Retail Associations Join Forces in American Express Credit Card Fee Case
WASHINGTON, D.C. — Retailers from across the United States have filed a joint amicus brief as the U.S. Supreme Court considers a case against American Express.
The case — Ohio, et al. v. American Express — centers on the legality of American Express rules that prevent retailers from offering benefits, including discounts, to consumers for using cards with lower fees, or even educating consumers about those fees.
Joining on the brief are NACS, the Association for Convenience & Fuel Retailing, the Retail Litigation Center (RLC), National Retail Federation (NRF), Food Marketing Institute (FMI), National Grocers Association (NGA), National Association of Shell Marketers Inc. (NASM), and Retail Industry Leaders Association (RILA).
According to the groups, Visa and MasterCard previously had similar rules that prohibited retailers from encouraging customers to use lower-fee credit cards. However, the two financial services companies dropped the restrictions as part of a 2010 settlement with the U.S. Department of Justice (DOJ).
After American Express declined to follow, the DOJ and 11 states sued the company.
A U.S. District Court judge ruled in February 2015 that the American Express rules violated federal antitrust law and enjoined them, but the company appealed and a three-judge panel of the 2nd Circuit ruled in its favor.
Eleven states petitioned the U.S. Supreme Court to re-consider the lower court's decision and in October the court agreed to hear the merits of this case.
"Marketplace competition is the hallmark of the retail industry. Unfortunately, it is largely absent from the credit card market where fees continue to skyrocket. These fees — forcibly hidden from the consumer by credit card companies — are among the highest costs of doing business for America's retailers," said Deborah White, senior executive vice president and general counsel for RILA, and president of the RLC.
"Retailers should have the right to offer consumers benefits for using cards with lower fees," White added.
The groups' amicus brief details the impact that American Express' anti-steering rules have on consumers and merchants alike. Retailers have long said the rules are an antitrust violation that deny consumers transparent information about their credit cards and prevent merchants from offering their customers benefits and incentives on credit card purchases.
"Information is power — and preventing merchants from sharing useful, money-saving information with consumers only adds to the already immense market power acquired and long abused by the credit card giants," said Lyle Beckwith, senior vice president, government affairs for NACS.
"The Supreme Court has an opportunity to strike a blow for competition by barring American Express from using that power to benefit itself by reducing choice for consumers while driving up costs for merchants," he added.

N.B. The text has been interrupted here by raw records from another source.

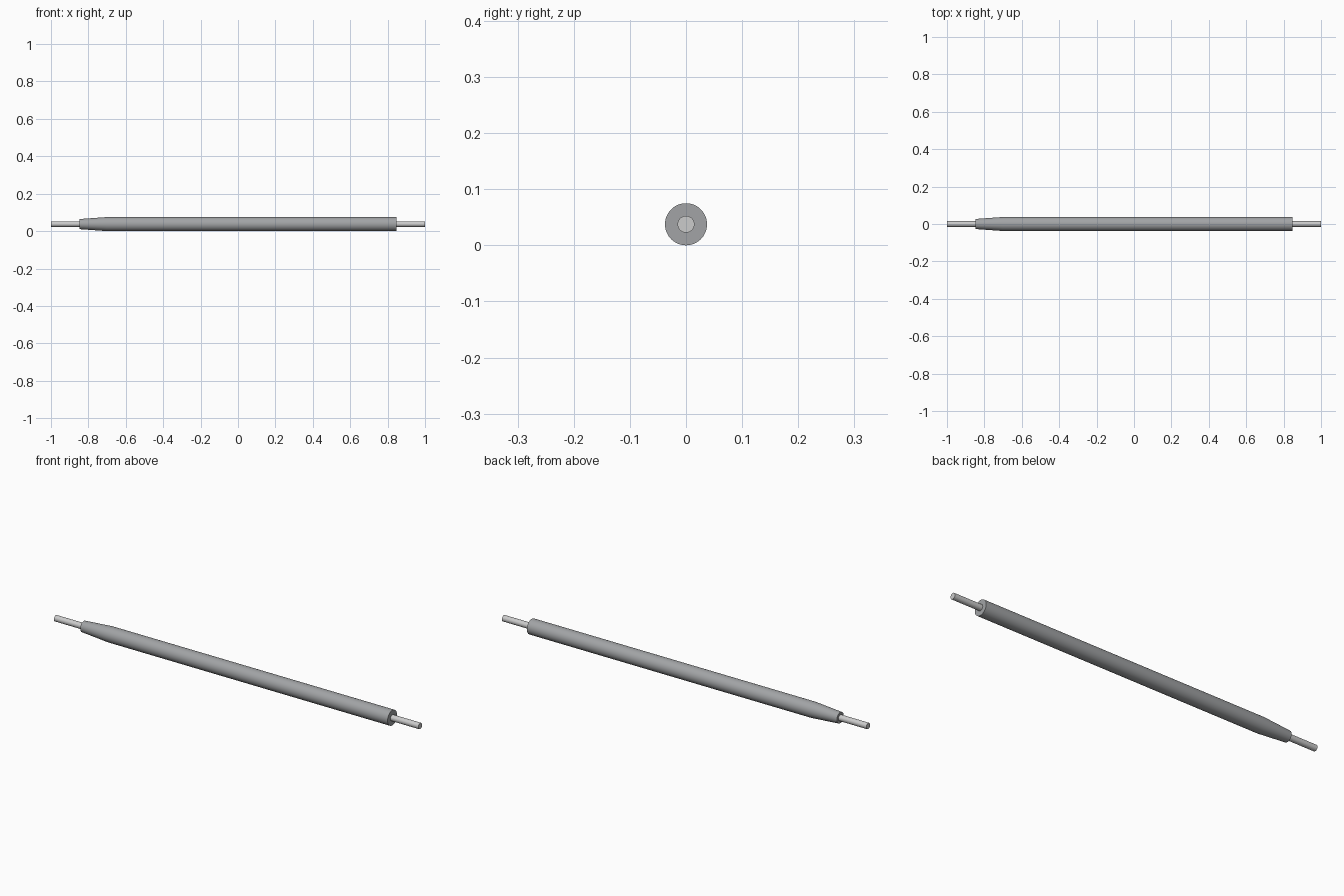
import bpy, bmesh, math

if "Cube" in bpy.data.objects:
    bpy.data.objects.remove(bpy.data.objects["Cube"])

RADIUS = 0.0375
SEGMENTS = 48


def turned(name, profile, color=None):
    """Closed solid turned around the x axis from (x, radius) points."""
    bm = bmesh.new()
    rings = []
    for x, r in profile:
        rings.append([bm.verts.new((x, r * math.cos(a), r * math.sin(a)))
                      for a in (2 * math.pi * i / SEGMENTS for i in range(SEGMENTS))])
    for a, b in zip(rings, rings[1:]):
        for i in range(SEGMENTS):
            j = (i + 1) % SEGMENTS
            bm.faces.new((a[i], a[j], b[j], b[i]))
    bm.faces.new(rings[0])
    bm.faces.new(rings[-1])
    bmesh.ops.recalc_face_normals(bm, faces=bm.faces)
    mesh = bpy.data.meshes.new(name)
    bm.to_mesh(mesh)
    bm.free()
    obj = bpy.data.objects.new(name, mesh)
    obj.location.z = RADIUS
    bpy.context.collection.objects.link(obj)
    if color:
        mat = bpy.data.materials.new(name + "_grey")
        mat.diffuse_color = color
        mat.use_nodes = True
        mat.node_tree.nodes["Principled BSDF"].inputs["Base Color"].default_value = mat.diffuse_color
        mesh.materials.append(mat)
    bpy.ops.object.select_all(action='DESELECT')
    obj.select_set(True)
    bpy.context.view_layer.objects.active = obj
    bpy.ops.object.shade_smooth_by_angle(angle=math.radians(30))
    return obj


# Thick sleeve, tapered at the left end
turned("roller_sleeve", [(-0.847, 0.027), (-0.70, RADIUS), (0.847, RADIUS)],
       (0.36, 0.37, 0.38, 1))

# Thin shaft running through and out of both ends
turned("shaft", [(-1.0, 0.015), (1.0, 0.015)])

The brief asks the Supreme Court to reverse the decision of the Court of Appeals.
"Because of the highly competitive retail gasoline marketplace, excessive credit card fees are of great concern to NASM's members and the service station dealers they supply. Shell-branded marketers are required by their franchise agreements, as well as by the competitive realities of the retail petroleum marketplace, to accept all widely-used credit cards, including American Express, Visa, MasterCard and Discover," said Matt Sawyers, NASM's executive director.
"The anti-steering rules we are challenging have stifled competition among the major credit card networks and have resulted in increased costs for both marketers and consumers. We believe such restrictions should not be allowed," Sawyer added.
The brief states:
- American Express prohibits merchants from truthfully telling their customers that its card is a higher-fee credit card. It likewise prohibits merchants from giving their customers any incentive to pay with lower-fee cards.
- On the merchant side, American Express has prevented other card networks from competing on price. On the cardholder side, the company prohibits consumers from receiving truthful information and the price signals that they would ordinarily receive in a competitive market.
The brief was drafted by Mark Stancil, Matthew Madden and Hunter Smith of Robbins, Russell, Englert, Orseck, Untereiner & Sauber LLP. It can be read in full here.